Shortly after arriving in Hamilton, Luba and Eugene became active members¬†of the Jewish community. They began to be interested in Jewish traditions¬†and bringing them into their home. As their children grew up ‚Äď daughters¬†Misha and Erics, and son Nathan ‚Äď the family became fixtures and leaders¬†in the synagogue. Eugene and Luba were among the founding parents of¬†the new Jewish school ‚ÄúKehila,‚ÄĚ where their children began to study. It was¬†critical to them that the children of the community receive a full-fledged¬†general and Jewish education, and become well-balanced and developed¬†individuals.
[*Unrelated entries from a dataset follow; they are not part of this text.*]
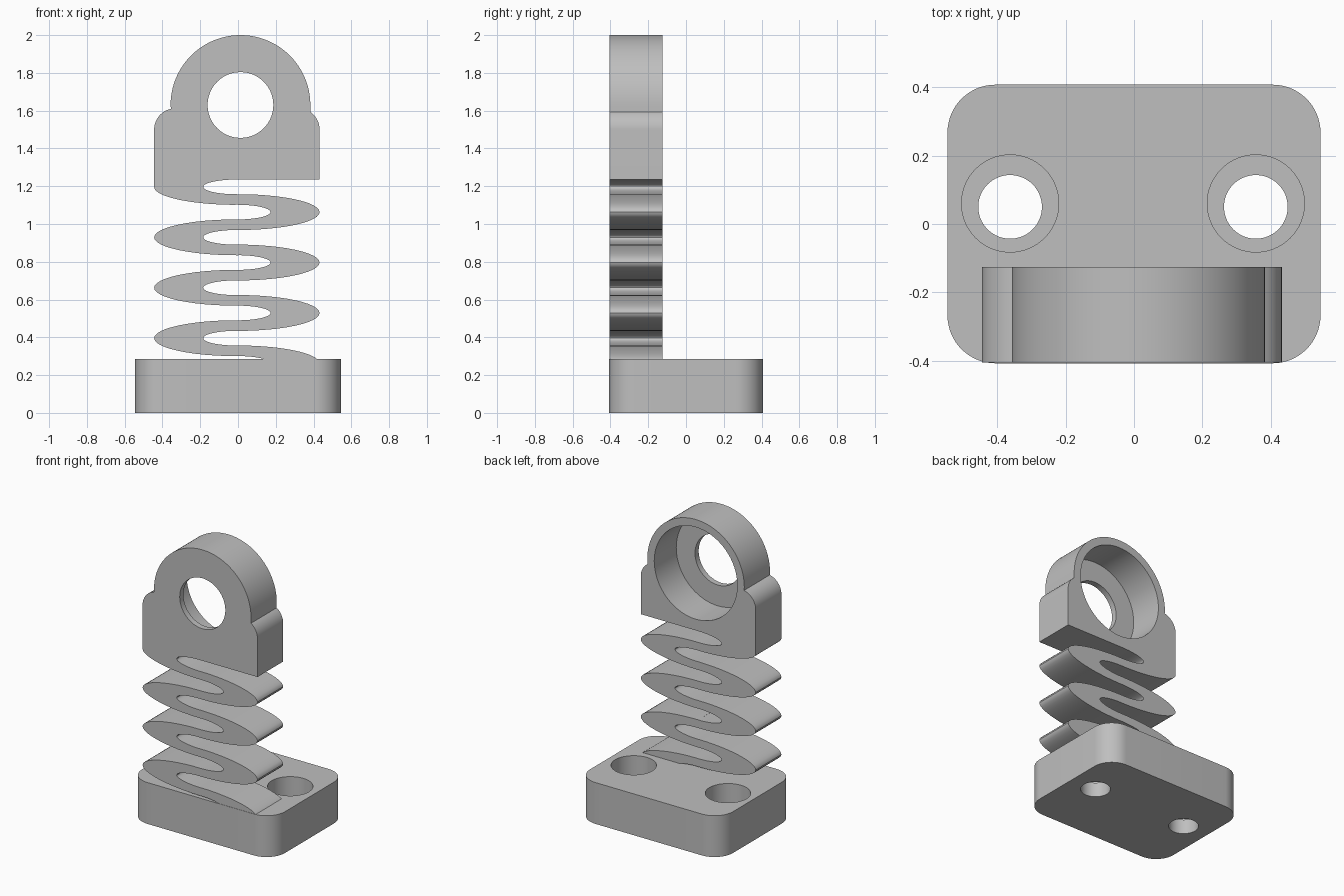
import bpy, bmesh, math
from mathutils import Matrix, Vector

cube = bpy.data.objects.get("Cube")
if cube:
    bpy.data.objects.remove(cube, do_unlink=True)

GREY = (0.52, 0.52, 0.52, 1)
mat = bpy.data.materials.new("plain grey")
mat.use_nodes = True
mat.diffuse_color = GREY
mat.node_tree.nodes["Principled BSDF"].inputs["Base Color"].default_value = GREY

FRONT, BACK = -0.405, -0.125     # depth of head and spring
MID, PITCH, Z0 = -0.006, 0.1335, 0.262   # spring axis, turn spacing, lowest turn
OUTER, INNER = (0.438, 0.095), (0.178, 0.039)


def arc(cx, cz, rx, rz, start, end, n=24):
    angles = [math.radians(start + (end - start) * i / n) for i in range(n + 1)]
    return [(cx + rx * math.cos(a), cz + rz * math.sin(a)) for a in angles]


def finish(bm, name):
    bmesh.ops.recalc_face_normals(bm, faces=bm.faces)
    mesh = bpy.data.meshes.new(name)
    bm.to_mesh(mesh)
    bm.free()
    mesh.materials.append(mat)
    obj = bpy.data.objects.new(name, mesh)
    bpy.context.collection.objects.link(obj)
    return obj


def extrude(bm, faces, offset):
    new = bmesh.ops.extrude_face_region(bm, geom=faces)["geom"]
    verts = [v for v in new if isinstance(v, bmesh.types.BMVert)]
    bmesh.ops.translate(bm, verts=verts, vec=offset)


def activate(obj):
    bpy.ops.object.select_all(action="DESELECT")
    obj.select_set(True)
    bpy.context.view_layer.objects.active = obj


def drill(obj, radius, start, end):
    """Cut a round hole from one point to another."""
    start, end = Vector(start), Vector(end)
    axis = end - start
    bm = bmesh.new()
    turn = axis.to_track_quat("Z", "Y").to_matrix().to_4x4()
    bmesh.ops.create_cone(bm, cap_ends=True, segments=64, radius1=radius, radius2=radius,
                          depth=axis.length,
                          matrix=Matrix.Translation((start + end) / 2) @ turn)
    cutter = finish(bm, "hole_cutter")
    cutter.hide_render = True
    mod = obj.modifiers.new("hole", "BOOLEAN")
    mod.operation, mod.solver, mod.object = "DIFFERENCE", "EXACT", cutter
    activate(obj)
    bpy.ops.object.modifier_apply(modifier=mod.name)
    bpy.data.objects.remove(cutter, do_unlink=True)


def smooth(obj):
    activate(obj)
    bpy.ops.object.shade_smooth_by_angle(angle=math.radians(30))


# Base block with rounded corners and two counterbored screw holes
w, d, r, height = 0.545, 0.407, 0.14, 0.285
outline = []
for sx, sy, a in ((1, 1, 0), (-1, 1, 90), (-1, -1, 180), (1, -1, 270)):
    outline += arc(sx * (w - r), sy * (d - r), r, r, a, a + 90, 16)
bm = bmesh.new()
face = bm.faces.new([bm.verts.new((x, y, 0)) for x, y in outline])
extrude(bm, [face], (0, 0, height))
base = finish(bm, "base")
for x in (-0.362, 0.356):
    drill(base, 0.142, (x, 0.06, 0.1), (x, 0.06, 0.4))
    drill(base, 0.093, (x, 0.05, -0.1), (x, 0.05, 0.2))
smooth(base)

# Flat zigzag spring: a ribbon of half-ellipse turns, right and left in turn
right_edge, left_edge = [], []
for k in range(8):
    side = 1 if k % 2 == 0 else -1
    start = 13 if k == 0 else -90
    end = 0 if k == 7 else 90
    z = Z0 + PITCH * k
    out = arc(MID, z, side * OUTER[0], OUTER[1], start, end)
    inn = arc(MID, z, side * INNER[0], INNER[1], start, end)
    right_edge += out if side > 0 else inn
    left_edge += inn if side > 0 else out
bm = bmesh.new()
rows = [[bm.verts.new((x, FRONT, z)) for x, z in edge] for edge in (right_edge, left_edge)]
faces = [bm.faces.new((rows[0][i], rows[0][i + 1], rows[1][i + 1], rows[1][i]))
         for i in range(len(right_edge) - 1)]
bmesh.ops.remove_doubles(bm, verts=bm.verts[:], dist=0.0005)
extrude(bm, bm.faces[:], (0, BACK - FRONT, 0))
smooth(finish(bm, "spring"))

# Head: arched lug with rounded shoulders, its lower edge closing the top turn
cx, cz, arch, shoulder = 0.013, 1.63, 0.37, 0.112
top_turn = Z0 + PITCH * 7
left, right = MID - OUTER[0], MID + OUTER[0]
profile = [(right, top_turn + INNER[1])]
profile += arc(right - shoulder, 1.5, shoulder, shoulder, 0, 56, 12)
profile += arc(cx, cz, arch, arch, 0, 180, 64)
profile += arc(left + shoulder, 1.5, shoulder, shoulder, 102, 180, 12)
profile += [(left, top_turn)]
profile += arc(MID, top_turn, INNER[0], INNER[1], 180, 90, 12)
bm = bmesh.new()
face = bm.faces.new([bm.verts.new((x, FRONT, z)) for x, z in profile])
extrude(bm, [face], (0, BACK - FRONT, 0))
head = finish(bm, "head")
drill(head, 0.317, (cx, FRONT + 0.04, cz), (cx, 0, cz))
drill(head, 0.174, (cx, FRONT - 0.1, cz), (cx, -0.2, cz))
smooth(head)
For many years, Eugene was the chairman of the school‚Äôs board¬†of trustees, taking responsibility for its overall well-being, from seeking¬†funds to hiring teachers. Luba headed the parent committee of the school.¬†Eugene devoted much of his time and energy to volunteering for the benefit¬†of the community: He and Luba were involved in the organization of JCC¬†Walkathons for Israel; Eugene was a member of the board of directors, and¬†then became the treasurer of the Anshe Sholom synagogue and helped¬†the community with the purchase of bonds of the State of Israel to support¬†Israel after the first intifada. Eugene was also a member of the Hamilton¬†Jewish Federation Council, where he spearheaded fundraising drives on¬†several occasions. Over the past few years, he has held senior positions in¬†community projects and organizations, including the UJA.

Without a doubt, their three children ‚Äď their pride and joy ‚Äď are the couple‚Äôs¬†greatest achievement to date: The children received a solid education,¬†participated in various programs connected with Israel and, like their¬†parents, are active in the Jewish community. Luba and Eugene feel that they¬†are lucky to find true friends and contribute to the Hamilton community.¬†¬†They are grateful to Canada and the Jewish community for the opportunity¬†for their family to live a safe and meaningful life.

This year they are honorary nominees for the Jewish National Fund of Canada Negev Dinner. The funds raised during this Gala Dinner will be spent on building the Israeli Psychotrauma Treatment Center, which will become part of the Herzog Hospital in Jerusalem. The focus of the plan is to unite three small departments into one large center where people who have received various psychological traumas will be treated. Eugene and Luba join a list of remarkable people, including former Canadian Prime Minister Stephen Harper, who were chosen to be honored by the Jewish National Foundation of Hamilton and Toronto over the past 67 years.